Some people have congenital heart valve issues, meaning they were born with valve issues. Congenital valve issues usually involve the pulmonic or aortic valve, and may occur in the context of other congenital heart issues as well.
Acquired valve issues–those that develop later in life–can result from many causes, including:
- The normal aging process (for women over 65 and men over 75, there is a tendency for calcium to build up in heart valves)
- Damage to the heart from past heart attacks, heart failure or trauma
- Infections (infections of the heart valve is called endocarditits)
- Cholesterol build-up
In cases of acquired valve disease, it’s most often the mitral or aortic valve that is affected.
How Do You Know if You Have Heart Valve Disease?
For people without any symptoms, the only sign of valve disease may be an irregular heart sound that a doctor or nurse can hear with a stethoscope.
For those who do have symptoms, an examination with a heart specialist can clarify the diagnosis. After a thorough interview and physical exam, a cardiologist who suspects valve disease is present will usually recommend an EKG and chest x-ray. These can help establish whether there is any existing damage to the heart or nearby anatomy that may be the cause or result of valve disease. Depending on those results, more tests may be used to confirm the diagnosis, including:
- Echocardiogram: an ultrasound of the heart that can also visualize blood flow
- Stress Test: a test that looks at the heart’s response to exercise
- Cardiac MRI: an imaging test that creates a detailed view of the inside of the heart
- Cardiac Catheterization: this is a procedure that can help diagnose the severity of valve disease and related conditions like coronary artery disease
How is Heart Valve Disease Treated?
Treatment for heart valve disease involves either the repair or replacement of the existing valve. The decision to repair vs replace depends on both the extent of the damage and the particular valve. Repairs are more common in mitral and tricuspid valves, while aortic and pulmonic valves usually require replacement.
Repair or replacement can be done as a traditional, open surgery, in which surgeons operate through an incision in the chest, or it may be done through smaller incisions on the side of the chest (this is called minimally-invasive surgery).
In some cases, doctors can treat the damaged heart valves by threading tools–including replacement valves–through the bloodstream. These are called transcatheter procedures.
Traditional and minimally-invasive valve surgeries are performed by cardiac surgeons, while transcatheter procedures may be performed by cardiac surgeons or interventional cardiologists.

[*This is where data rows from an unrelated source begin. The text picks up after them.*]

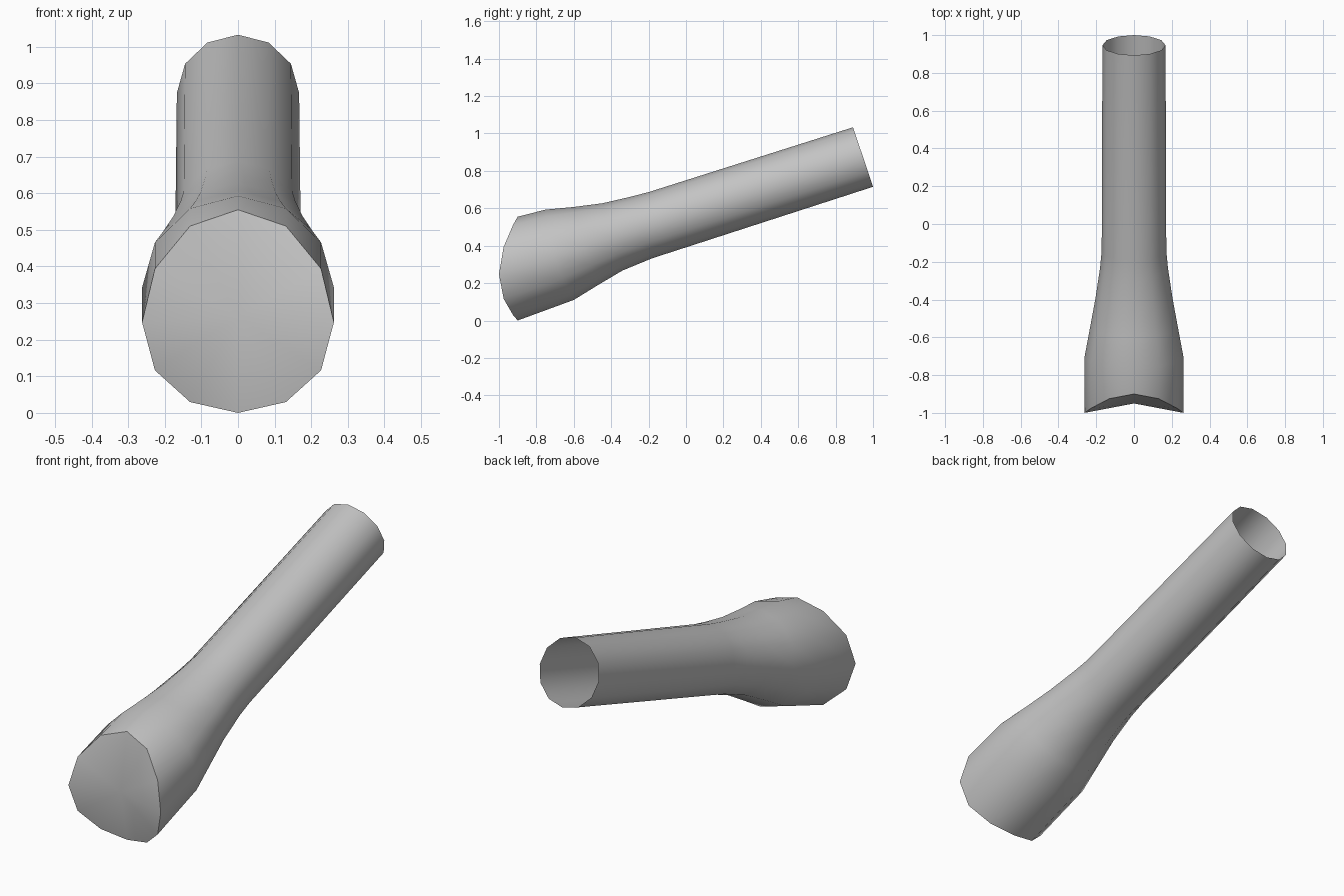
import bpy, bmesh, math

if "Cube" in bpy.data.objects:
    bpy.data.objects.remove(bpy.data.objects["Cube"])

SIDES = 12

# One flat grey for the whole part
grey = bpy.data.materials.new("plain grey")
grey.diffuse_color = (0.55, 0.55, 0.55, 1)
grey.use_nodes = True
grey.node_tree.nodes["Principled BSDF"].inputs["Base Color"].default_value = grey.diffuse_color

# Sections: top (y, z), bottom (y, z), half width, forward bow of the sides
SECTIONS = [
    ((-0.90, 0.555), (-0.90, 0.0), 0.262, 0.10),
    ((-0.75, 0.593), (-0.60, 0.11), 0.262, 0.03),
    ((-0.60, 0.607), (-0.47, 0.19), 0.232, 0.01),
    ((-0.446, 0.627), (-0.34, 0.267), 0.204, 0.0),
    ((-0.29, 0.663), (-0.18, 0.333), 0.180, 0.0),
    ((-0.195, 0.688), (-0.09, 0.362), 0.171, 0.0),
    ((0.893, 1.033), (1.0, 0.715), 0.167, 0.0),
]


def ring(bm, top, bottom, half_width, bow):
    """Tilted oval of vertices whose sides bow forward along the tube."""
    cy, cz = (top[0] + bottom[0]) / 2, (top[1] + bottom[1]) / 2
    hy, hz = (top[0] - bottom[0]) / 2, (top[1] - bottom[1]) / 2
    verts = []
    for i in range(SIDES):
        a = 2 * math.pi * i / SIDES
        s, c = math.sin(a), math.cos(a)
        verts.append(bm.verts.new((half_width * s,
                                   cy + hy * c - bow * s * s,
                                   cz + hz * c - 0.3 * bow * s * s)))
    return verts


bm = bmesh.new()
rings = [ring(bm, *sec) for sec in SECTIONS]

# Flared tube wall, open at the back
for a, b in zip(rings, rings[1:]):
    for i in range(SIDES):
        j = (i + 1) % SIDES
        bm.faces.new((a[i], a[j], b[j], b[i]))

# Slightly dished cap closing the front
front = rings[0]
n = len(front)
centre = bm.verts.new([sum(v.co[k] for v in front) / n for k in range(3)])
for i in range(SIDES):
    bm.faces.new((front[(i + 1) % SIDES], front[i], centre))

bmesh.ops.recalc_face_normals(bm, faces=bm.faces[:])
# Make sure the wall faces outwards
bm.faces.ensure_lookup_table()
bm.normal_update()
wall = bm.faces[SIDES * 5]
if wall.normal.z * (wall.calc_center_median().z - 0.69) < 0:
    bmesh.ops.reverse_faces(bm, faces=bm.faces[:])

# Smooth shading with a sharp front rim
for f in bm.faces:
    f.smooth = True
for i in range(SIDES):
    bm.edges.get((front[i], front[(i + 1) % SIDES])).smooth = False

mesh = bpy.data.meshes.new("flared_tube")
bm.to_mesh(mesh)
bm.free()
mesh.materials.append(grey)
obj = bpy.data.objects.new("flared_tube", mesh)
bpy.context.collection.objects.link(obj)
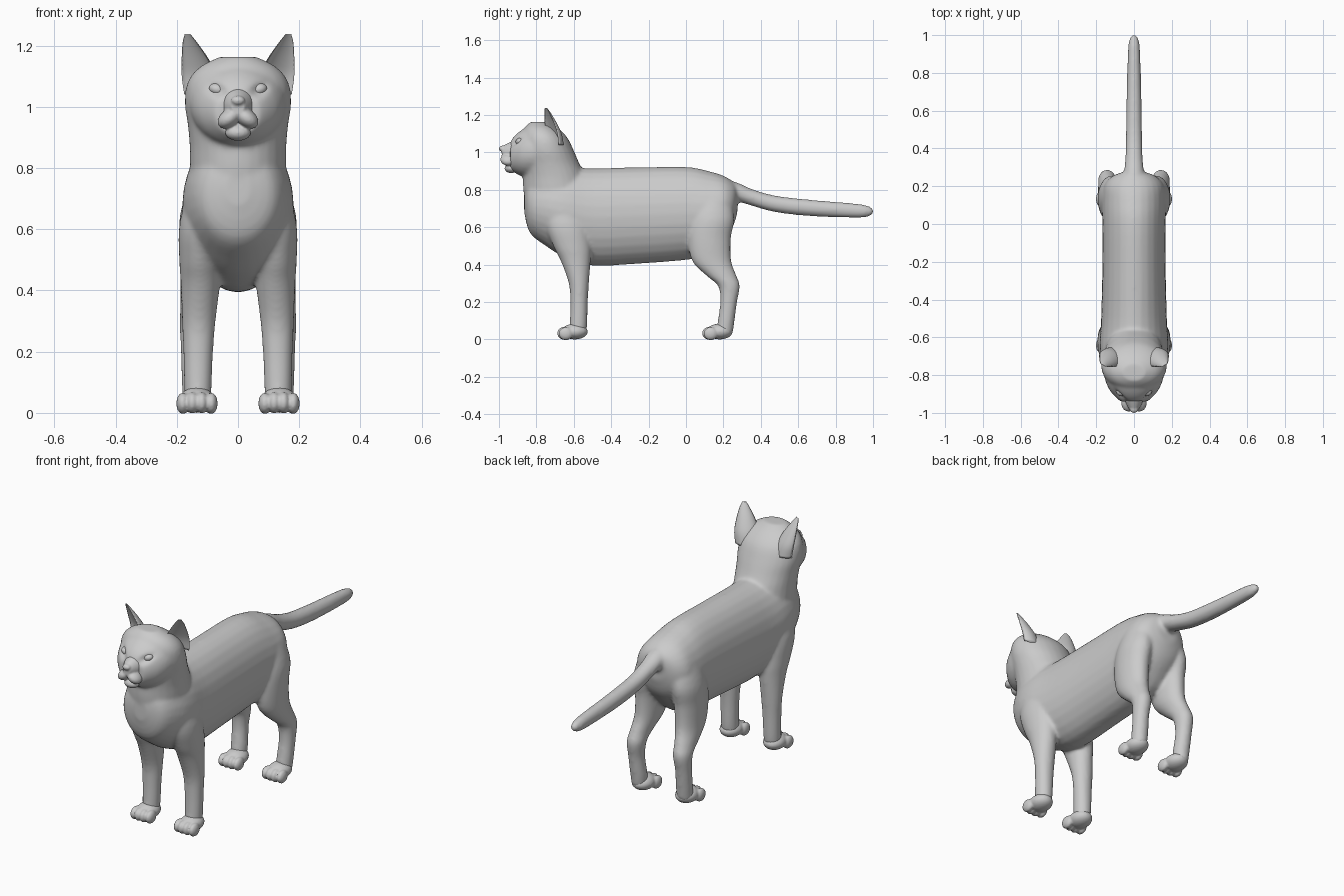
import bpy, bmesh, math
from mathutils import Vector, Matrix

cube = bpy.data.objects.get("Cube")
if cube:
    bpy.data.objects.remove(cube, do_unlink=True)

grey = bpy.data.materials.new("soft grey")
grey.use_nodes = True
GREY = (0.6, 0.6, 0.6, 1)
grey.diffuse_color = GREY
grey.node_tree.nodes["Principled BSDF"].inputs["Base Color"].default_value = GREY
SIDES = (-1, 1)


def smooth_rows(rows, steps=4):
    """Catmull-Rom interpolation of profile rows."""
    out = []
    for i in range(len(rows) - 1):
        a, b, c, d = (rows[max(0, min(len(rows) - 1, i + k))] for k in (-1, 0, 1, 2))
        for s in range(steps):
            t = s / steps
            out.append([q + t * (r - p) / 2 + t * t * (2 * p - 5 * q + 4 * r - w) / 2
                        + t ** 3 * (3 * q - p - 3 * r + w) / 2
                        for p, q, r, w in zip(a, b, c, d)])
    return out + [list(rows[-1])]


def loft(bm, rings):
    """Closed tube through rings of points."""
    loops = [[bm.verts.new(p) for p in ring] for ring in rings]
    n = len(loops[0])
    faces = [bm.faces.new((a[i], a[(i + 1) % n], b[(i + 1) % n], b[i]))
             for a, b in zip(loops, loops[1:]) for i in range(n)]
    faces += [bm.faces.new(loops[0]), bm.faces.new(loops[-1])]
    bmesh.ops.recalc_face_normals(bm, faces=faces)


def ellipse(centre, u, v, n=28):
    return [centre + u * math.cos(a) + v * math.sin(a)
            for a in (2 * math.pi * i / n for i in range(n))]


def loft_y(bm, rows):
    """Rows: y, top z, bottom z, half width."""
    loft(bm, [ellipse(Vector((0, y, (t + b) / 2)), Vector((w, 0, 0)),
                      Vector((0, 0, (t - b) / 2))) for y, t, b, w in smooth_rows(rows)])


def loft_z(bm, rows, side=1):
    """Rows: z, x, y, x radius, y radius."""
    loft(bm, [ellipse(Vector((side * x, y, z)), Vector((rx, 0, 0)), Vector((0, ry, 0)))
              for z, x, y, rx, ry in smooth_rows(rows)])


def ball(bm, centre, size, turn=0):
    m = Matrix.Translation(centre) @ Matrix.Rotation(turn, 4, 'Y') @ Matrix.Diagonal((*size, 1))
    bmesh.ops.create_uvsphere(bm, u_segments=24, v_segments=16, radius=1, matrix=m)


def finish(bm, name, voxel=0, relax=0):
    """Make a smooth object, optionally fusing its pieces into one skin."""
    me = bpy.data.meshes.new(name)
    bm.to_mesh(me)
    bm.free()
    ob = bpy.data.objects.new(name, me)
    bpy.context.collection.objects.link(ob)
    if voxel:
        fuse = ob.modifiers.new("fuse", 'REMESH')
        fuse.mode, fuse.voxel_size = 'VOXEL', voxel
        soft = ob.modifiers.new("soften", 'SMOOTH')
        soft.factor, soft.iterations = 0.5, relax
        dg = bpy.context.evaluated_depsgraph_get()
        ob.data = bpy.data.meshes.new_from_object(ob.evaluated_get(dg))
        ob.modifiers.clear()
        bpy.data.meshes.remove(me)
        ob.data.name = name
    ob.data.materials.clear()
    ob.data.materials.append(grey)
    ob.data.polygons.foreach_set("use_smooth", [True] * len(ob.data.polygons))
    return ob


# Body: torso, neck, head, tail and legs fused into one skin
bm = bmesh.new()
loft_y(bm, [(-.865, .79, .68, .04), (-.835, .86, .57, .12), (-.75, .91, .50, .165),
            (-.65, .92, .44, .182), (-.5, .915, .395, .174), (-.25, .92, .405, .168),
            (0, .922, .425, .168), (.12, .90, .45, .17), (.2, .875, .53, .16),
            (.25, .845, .60, .12), (.275, .82, .68, .06)])
# neck and back of the skull
loft_z(bm, [(.66, 0, -.68, .13, .16), (.78, 0, -.69, .155, .178), (.87, 0, -.705, .158, .168),
            (.94, 0, -.725, .164, .155), (1.01, 0, -.745, .174, .145), (1.08, 0, -.76, .165, .125),
            (1.13, 0, -.775, .125, .09), (1.163, 0, -.785, .06, .045)])
# face
loft_y(bm, [(-.70, 1.13, .89, .15), (-.80, 1.155, .865, .158), (-.87, 1.125, .87, .135),
            (-.915, 1.09, .89, .10), (-.94, 1.055, .905, .07)])
# tail
loft_y(bm, [(.16, .87, .72, .07), (.27, .84, .735, .054), (.35, .805, .715, .046),
            (.47, .77, .682, .043), (.65, .748, .66, .04), (.9, .727, .65, .033),
            (.97, .715, .655, .026), (1.0, .70, .67, .012)])
for s in SIDES:
    # front leg
    loft_z(bm, [(.78, .10, -.66, .05, .08), (.62, .123, -.64, .068, .11), (.5, .125, -.61, .067, .1),
                (.42, .123, -.59, .064, .08), (.3, .128, -.573, .055, .054),
                (.2, .13, -.572, .049, .047), (.08, .131, -.575, .045, .047),
                (.03, .131, -.58, .042, .045)], s)
    # hind leg
    loft_z(bm, [(.78, .09, .14, .06, .09), (.65, .113, .14, .076, .118), (.54, .12, .125, .071, .115),
                (.42, .125, .137, .063, .105), (.34, .137, .19, .052, .08), (.285, .142, .23, .048, .058),
                (.2, .145, .228, .042, .045), (.1, .141, .215, .043, .045),
                (.03, .14, .205, .04, .045)], s)
body = finish(bm, "body", 0.009, 10)

# Eye sockets pressed into the face
for v in body.data.vertices:
    if v.co.y < -.84:
        dx, dz = abs(v.co.x) - .07, v.co.z - 1.055 - (abs(v.co.x) - .07) * .35
        v.co.y += .02 * math.exp(-(dx / .027) ** 2 - (dz / .02) ** 2)

# Muzzle: bridge, nose, lip pads and chin
bm = bmesh.new()
loft_y(bm, [(-.88, 1.08, .93, .06), (-.93, 1.06, .945, .05), (-.965, 1.043, .96, .035),
            (-.985, 1.032, .975, .022)])
ball(bm, (0, -.982, 1.02), (.023, .018, .016))
ball(bm, (0, -.935, .915), (.042, .035, .026))
for s in SIDES:
    ball(bm, (s * .029, -.95, .962), (.042, .043, .028), s * math.radians(35))
finish(bm, "muzzle", 0.005, 3)

# Eyes
bm = bmesh.new()
for s in SIDES:
    ball(bm, (s * .067, -.886, 1.056), (.028, .025, .02), -s * .3)
finish(bm, "eyes")

# Ears: cupped cones opening forwards and outwards
for s, name in zip(SIDES, ("right_ear", "left_ear")):
    bm = bmesh.new()
    across, facing = Vector((s * .87, .5, 0)), Vector((s * .5, -.87, 0))
    rings = []
    for z, x, y, w, d in smooth_rows([(1.04, .118, -.715, .066, .06), (1.10, .128, -.72, .064, .052),
                                      (1.16, .143, -.732, .047, .036), (1.21, .158, -.743, .026, .018),
                                      (1.238, .165, -.75, .010, .006)]):
        ring = []
        for i in range(28):
            a = 2 * math.pi * i / 28
            depth = math.sin(a) * (d if math.sin(a) < 0 else -.5 * d)
            ring.append(Vector((s * x, y, z)) + across * w * math.cos(a) + facing * depth)
        rings.append(ring)
    loft(bm, rings)
    finish(bm, name)

# Paws: a rounded pad with four toes
for part, y in (("front", -.605), ("hind", .17)):
    for s, name in zip(SIDES, ("right", "left")):
        bm = bmesh.new()
        ball(bm, (s * .134, y + .01, .042), (.058, .07, .042))
        for k in (-1.5, -.5, .5, 1.5):
            ball(bm, (s * .134 + k * .031, y - .05 + abs(k) * .008, .034 - abs(k) * .002),
                 (.021, .038, .035))
        finish(bm, f"{name}_{part}_paw", 0.006, 3)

Heart valve disease that is mild or not causing symptoms may not need immediate treatment, and can instead be monitored with regular visits to a general cardiologist.
If I Have Heart Valve Disease, What Are My Next Steps?
Our cardiac surgeons can help you figure out if a heart valve surgery or procedure is the best option for you. We routinely care for high-risk patients, many of whom are considered inoperable at other centers. We are also known for our unparalleled commitment to complete patient care – we know that having a cardiac operation is a major life event, and our team of surgeons, cardiologists, therapists, and coordinators will walk you through every step of your evaluation, treatment, and recovery. Our goal is to make you feel comfortable and confident right from the start, and keep you informed and involved in every aspect of your care throughout your stay with us.
If you have heart disease and need help, we’re here for you. To get started today, call (212) 305-2633 or use our appointment request form.
- Aortic Valve Stenosis
- Aortic Valve Regurgitation
- Aortic Valve Repair and Replacement
- Mitral Valve Stenosis
- Mitral Valve Regurgitation
- Mitral Valve Repair and Replacement
- Transcatheter Aortic Valve Replacement (TAVR)
- Valve Disease in Children